**What you should do:**
The answer should be each line of the records that contains the word "loop"; please copy them all.
------
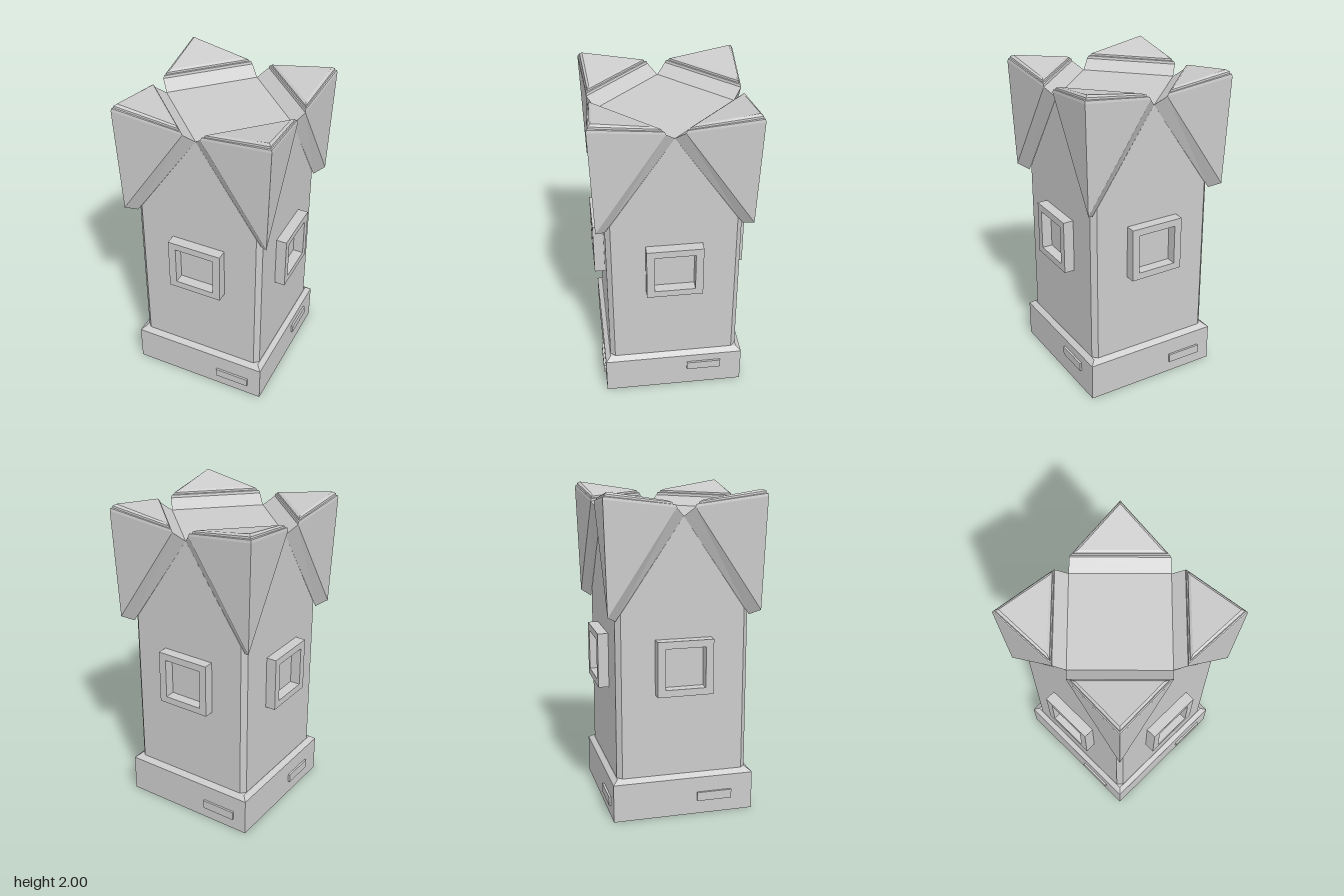
import * as THREE from 'three';
import { ConvexGeometry } from 'three/addons/geometries/ConvexGeometry.js';

const stone = new THREE.MeshStandardMaterial({ color: 0xcccccc, flatShading: true });

function mesh(name, geometry) {
  const m = new THREE.Mesh(geometry, stone);
  m.name = name;
  return m;
}

// Shaft: chamfered square whose four walls end in gables around a diamond-shaped flat top
function shaftGeometry() {
  const w = 0.41, c = 0.38, pts = [];
  for (const y of [0.24, 1.29])
    for (const sx of [-1, 1])
      for (const sz of [-1, 1])
        pts.push(new THREE.Vector3(sx * w, y, sz * c), new THREE.Vector3(sx * c, y, sz * w));
  for (const s of [-1, 1])
    pts.push(new THREE.Vector3(s * w, 1.85, 0), new THREE.Vector3(0, 1.85, s * w));
  return new ConvexGeometry(pts);
}

// Plinth: square block with a sloped top edge
function plinthGeometry() {
  const pts = [];
  for (const [y, r] of [[0, 0.443], [0.24, 0.443], [0.265, 0.412]])
    for (const sx of [-1, 1])
      for (const sz of [-1, 1]) pts.push(new THREE.Vector3(sx * r, y, sz * r));
  return new ConvexGeometry(pts);
}

// Square window frame with an opening
function frameGeometry() {
  const rect = (Type, x, y0, y1) => new Type([
    new THREE.Vector2(-x, y0), new THREE.Vector2(x, y0),
    new THREE.Vector2(x, y1), new THREE.Vector2(-x, y1)]);
  const shape = rect(THREE.Shape, 0.173, 0.785, 1.125);
  shape.holes.push(rect(THREE.Path, 0.125, 0.828, 1.08));
  return new THREE.ExtrudeGeometry(shape, { depth: 0.075, bevelEnabled: false });
}

// Corner block: flares out of the cut corner, capped by a stepped triangular slab
function cornerGeometry() {
  const V = (x, y, z) => new THREE.Vector3(x, y, z);
  const A = V(0.41, 1.25, 0.41), B = V(0, 1.85, 0.41), C = V(0.41, 1.85, 0);
  const a = V(0.467, 1.285, 0.467), b = V(0.055, 1.905, 0.46), c = V(0.46, 1.905, 0.055);
  const d = V(0.488, 1.96, 0.488);
  const pos = [];
  const tri = (...p) => p.forEach(v => pos.push(v.x, v.y, v.z));
  const quad = (p, q, r, s) => { tri(p, q, r); tri(p, r, s); };
  quad(A, a, b, B);
  quad(A, C, c, a);
  quad(B, b, c, C);
  tri(a, d, b);
  tri(a, c, d);
  // cap steps: [inset fraction, rise]
  const outer = [d, c, b];
  const inner = [V(0.46, 0, 0.46), V(0.44, 0, 0.11), V(0.11, 0, 0.44)];
  let loop = outer;
  for (const [t, rise] of [[0.12, 0.016], [0.38, 0.019], [0.45, 0.03], [1, 0.04]]) {
    const next = outer.map((p, i) => V(
      THREE.MathUtils.lerp(p.x, inner[i].x, t), p.y + rise,
      THREE.MathUtils.lerp(p.z, inner[i].z, t)));
    for (let i = 0; i < 3; i++) {
      const j = (i + 1) % 3;
      quad(loop[i], loop[j], next[j], next[i]);
    }
    loop = next;
  }
  tri(...loop);
  const g = new THREE.BufferGeometry();
  g.setAttribute('position', new THREE.Float32BufferAttribute(pos, 3));
  g.computeVertexNormals();
  return g;
}

export function createModel() {
  const model = new THREE.Group();
  model.name = 'tower';
  model.add(mesh('plinth', plinthGeometry()), mesh('shaft', shaftGeometry()));

  const frame = frameGeometry(), corner = cornerGeometry();
  // Plaque per side: [x centre, y centre, width]
  const plaques = [[0.243, 0.103, 0.225], [0.195, 0.158, 0.22], [0.243, 0.103, 0.225], [0.195, 0.115, 0.22]];

  plaques.forEach(([x, y, w], i) => {
    const side = new THREE.Group();
    side.name = 'side' + (i + 1);
    side.rotation.y = i * Math.PI / 2;
    const win = mesh('windowFrame', frame);
    win.position.z = 0.4;
    const plaque = mesh('plaque', new THREE.BoxGeometry(w, 0.056, 0.03));
    plaque.position.set(x, y, 0.441);
    side.add(win, plaque, mesh('cornerBlock', corner));
    model.add(side);
  });
  return model;
}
------
**Task answer:**
  let loop = outer;
      quad(loop[i], loop[j], next[j], next[i]);
    loop = next;
  tri(...loop);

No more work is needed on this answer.